[EXTRACTED MATERIAL — start]

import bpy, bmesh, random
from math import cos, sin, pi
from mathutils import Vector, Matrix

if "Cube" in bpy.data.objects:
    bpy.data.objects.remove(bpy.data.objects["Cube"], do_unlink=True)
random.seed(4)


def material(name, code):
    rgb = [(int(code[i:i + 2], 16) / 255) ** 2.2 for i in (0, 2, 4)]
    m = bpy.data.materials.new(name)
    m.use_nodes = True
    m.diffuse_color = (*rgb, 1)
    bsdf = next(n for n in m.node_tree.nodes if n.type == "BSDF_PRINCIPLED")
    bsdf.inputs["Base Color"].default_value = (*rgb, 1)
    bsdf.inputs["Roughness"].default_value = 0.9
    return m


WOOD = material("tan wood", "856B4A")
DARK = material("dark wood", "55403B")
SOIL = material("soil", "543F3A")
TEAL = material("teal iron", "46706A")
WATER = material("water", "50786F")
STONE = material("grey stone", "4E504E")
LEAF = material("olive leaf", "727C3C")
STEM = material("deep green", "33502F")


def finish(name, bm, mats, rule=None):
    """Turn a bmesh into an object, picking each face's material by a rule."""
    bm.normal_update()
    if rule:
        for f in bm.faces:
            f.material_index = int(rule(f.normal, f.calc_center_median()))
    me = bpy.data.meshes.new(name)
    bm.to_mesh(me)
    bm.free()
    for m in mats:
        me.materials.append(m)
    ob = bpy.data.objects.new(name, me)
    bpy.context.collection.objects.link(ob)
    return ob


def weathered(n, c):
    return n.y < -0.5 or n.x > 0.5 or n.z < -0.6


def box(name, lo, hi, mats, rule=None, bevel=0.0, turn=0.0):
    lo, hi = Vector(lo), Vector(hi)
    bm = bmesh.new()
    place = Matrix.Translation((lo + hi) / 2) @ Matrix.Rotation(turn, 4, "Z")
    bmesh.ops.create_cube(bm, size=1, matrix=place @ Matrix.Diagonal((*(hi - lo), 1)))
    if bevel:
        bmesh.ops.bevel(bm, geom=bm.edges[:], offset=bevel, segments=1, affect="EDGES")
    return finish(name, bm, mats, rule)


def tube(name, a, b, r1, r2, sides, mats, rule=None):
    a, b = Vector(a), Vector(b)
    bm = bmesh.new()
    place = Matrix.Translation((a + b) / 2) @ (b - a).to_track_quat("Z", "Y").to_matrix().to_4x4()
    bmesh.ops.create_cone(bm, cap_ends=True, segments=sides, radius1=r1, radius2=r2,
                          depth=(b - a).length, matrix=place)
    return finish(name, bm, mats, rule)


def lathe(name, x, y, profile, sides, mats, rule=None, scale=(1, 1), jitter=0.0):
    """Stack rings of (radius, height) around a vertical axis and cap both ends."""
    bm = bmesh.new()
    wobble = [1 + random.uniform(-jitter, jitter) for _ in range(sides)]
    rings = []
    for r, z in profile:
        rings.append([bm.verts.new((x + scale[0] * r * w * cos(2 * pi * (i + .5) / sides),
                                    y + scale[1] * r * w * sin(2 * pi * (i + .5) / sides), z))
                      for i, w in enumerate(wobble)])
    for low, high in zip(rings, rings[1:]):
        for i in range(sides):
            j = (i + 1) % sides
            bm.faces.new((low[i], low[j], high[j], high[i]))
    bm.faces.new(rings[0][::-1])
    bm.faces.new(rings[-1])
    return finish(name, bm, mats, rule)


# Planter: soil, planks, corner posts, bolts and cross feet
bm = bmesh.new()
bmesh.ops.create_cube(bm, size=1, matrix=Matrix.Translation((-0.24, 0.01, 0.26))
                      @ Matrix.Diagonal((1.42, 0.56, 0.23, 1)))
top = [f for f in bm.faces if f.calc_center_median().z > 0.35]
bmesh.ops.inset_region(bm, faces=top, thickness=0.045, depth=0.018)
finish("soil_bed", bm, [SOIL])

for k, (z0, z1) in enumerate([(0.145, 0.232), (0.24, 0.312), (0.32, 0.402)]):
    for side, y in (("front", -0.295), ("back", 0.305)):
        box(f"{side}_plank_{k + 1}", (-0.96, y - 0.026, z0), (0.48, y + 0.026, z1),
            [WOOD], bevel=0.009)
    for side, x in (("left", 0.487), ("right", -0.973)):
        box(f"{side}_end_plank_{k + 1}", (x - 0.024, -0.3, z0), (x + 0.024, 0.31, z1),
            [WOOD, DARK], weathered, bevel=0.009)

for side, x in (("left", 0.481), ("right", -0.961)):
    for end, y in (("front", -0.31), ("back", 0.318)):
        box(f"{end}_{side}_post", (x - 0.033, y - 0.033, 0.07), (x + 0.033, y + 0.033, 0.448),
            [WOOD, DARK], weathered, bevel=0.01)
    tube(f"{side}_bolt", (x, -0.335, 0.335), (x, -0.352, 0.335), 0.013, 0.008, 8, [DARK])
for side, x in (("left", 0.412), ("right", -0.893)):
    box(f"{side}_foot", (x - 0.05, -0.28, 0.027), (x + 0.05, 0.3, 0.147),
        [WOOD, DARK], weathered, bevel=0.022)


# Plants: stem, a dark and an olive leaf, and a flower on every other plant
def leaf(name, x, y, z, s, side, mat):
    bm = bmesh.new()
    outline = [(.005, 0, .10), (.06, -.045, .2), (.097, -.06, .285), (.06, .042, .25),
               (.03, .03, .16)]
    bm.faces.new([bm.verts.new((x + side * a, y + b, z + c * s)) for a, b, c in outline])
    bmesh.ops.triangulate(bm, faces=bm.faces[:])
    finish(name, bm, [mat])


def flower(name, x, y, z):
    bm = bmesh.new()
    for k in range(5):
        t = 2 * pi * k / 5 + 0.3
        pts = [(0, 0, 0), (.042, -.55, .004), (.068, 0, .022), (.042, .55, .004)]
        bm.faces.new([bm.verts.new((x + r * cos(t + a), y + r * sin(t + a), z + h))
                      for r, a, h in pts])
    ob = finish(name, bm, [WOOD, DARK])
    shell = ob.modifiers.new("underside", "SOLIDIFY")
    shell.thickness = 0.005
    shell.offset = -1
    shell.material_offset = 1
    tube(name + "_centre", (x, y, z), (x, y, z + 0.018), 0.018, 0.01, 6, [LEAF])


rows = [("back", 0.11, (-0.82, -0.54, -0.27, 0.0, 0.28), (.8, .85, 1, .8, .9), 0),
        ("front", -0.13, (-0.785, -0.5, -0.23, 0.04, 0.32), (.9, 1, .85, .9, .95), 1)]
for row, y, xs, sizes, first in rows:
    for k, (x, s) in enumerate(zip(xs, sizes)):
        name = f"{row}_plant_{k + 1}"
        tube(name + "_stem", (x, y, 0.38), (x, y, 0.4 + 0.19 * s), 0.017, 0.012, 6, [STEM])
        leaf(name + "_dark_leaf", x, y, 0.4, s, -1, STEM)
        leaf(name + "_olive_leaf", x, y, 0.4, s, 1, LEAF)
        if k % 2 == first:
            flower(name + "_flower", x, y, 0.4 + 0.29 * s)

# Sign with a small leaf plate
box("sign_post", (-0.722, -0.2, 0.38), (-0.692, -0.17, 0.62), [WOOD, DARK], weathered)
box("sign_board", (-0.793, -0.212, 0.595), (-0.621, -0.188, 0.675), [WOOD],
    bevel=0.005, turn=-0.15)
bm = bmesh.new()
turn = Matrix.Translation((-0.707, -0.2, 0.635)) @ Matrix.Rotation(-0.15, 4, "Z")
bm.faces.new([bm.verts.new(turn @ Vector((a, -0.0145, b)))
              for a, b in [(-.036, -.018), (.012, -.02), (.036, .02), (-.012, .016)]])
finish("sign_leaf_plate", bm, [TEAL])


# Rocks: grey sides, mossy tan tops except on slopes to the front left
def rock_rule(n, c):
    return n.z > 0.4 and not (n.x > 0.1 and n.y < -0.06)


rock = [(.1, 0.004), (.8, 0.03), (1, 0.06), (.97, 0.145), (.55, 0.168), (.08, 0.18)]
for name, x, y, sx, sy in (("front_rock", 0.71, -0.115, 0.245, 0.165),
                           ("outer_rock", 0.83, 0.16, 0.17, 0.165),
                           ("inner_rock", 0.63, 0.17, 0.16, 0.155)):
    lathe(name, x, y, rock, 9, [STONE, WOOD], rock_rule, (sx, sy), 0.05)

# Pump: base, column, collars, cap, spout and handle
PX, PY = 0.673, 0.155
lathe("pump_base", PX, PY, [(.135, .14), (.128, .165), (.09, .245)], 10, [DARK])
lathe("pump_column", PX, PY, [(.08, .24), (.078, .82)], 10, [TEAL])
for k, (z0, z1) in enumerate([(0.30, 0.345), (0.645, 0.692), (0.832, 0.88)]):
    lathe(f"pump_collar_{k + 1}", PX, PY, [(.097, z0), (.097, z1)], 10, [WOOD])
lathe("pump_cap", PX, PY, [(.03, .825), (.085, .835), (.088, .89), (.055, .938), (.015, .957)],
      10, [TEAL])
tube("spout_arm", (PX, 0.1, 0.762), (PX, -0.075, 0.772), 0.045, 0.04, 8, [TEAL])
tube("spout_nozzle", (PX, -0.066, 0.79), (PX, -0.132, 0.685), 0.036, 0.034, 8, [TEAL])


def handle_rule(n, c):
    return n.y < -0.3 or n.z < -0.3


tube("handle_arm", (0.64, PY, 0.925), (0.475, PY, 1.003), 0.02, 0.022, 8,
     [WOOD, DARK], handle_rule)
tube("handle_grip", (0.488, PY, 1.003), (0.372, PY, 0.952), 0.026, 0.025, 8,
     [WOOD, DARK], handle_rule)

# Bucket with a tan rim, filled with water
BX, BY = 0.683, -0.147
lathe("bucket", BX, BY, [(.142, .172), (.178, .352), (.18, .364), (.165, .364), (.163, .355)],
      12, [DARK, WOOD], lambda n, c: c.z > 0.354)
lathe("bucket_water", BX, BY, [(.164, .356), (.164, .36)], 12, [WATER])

[EXTRACTED MATERIAL — finish]

BRIEF:
Your answer must be the lines above, unchanged, from the first one through the line that holds "m.diffuse_color = (*rgb, 1)", inclusive, and no others.

RESPONSE TO THIS EXERCISE:
import bpy, bmesh, random
from math import cos, sin, pi
from mathutils import Vector, Matrix

if "Cube" in bpy.data.objects:
    bpy.data.objects.remove(bpy.data.objects["Cube"], do_unlink=True)
random.seed(4)


def material(name, code):
    rgb = [(int(code[i:i + 2], 16) / 255) ** 2.2 for i in (0, 2, 4)]
    m = bpy.data.materials.new(name)
    m.use_nodes = True
    m.diffuse_color = (*rgb, 1)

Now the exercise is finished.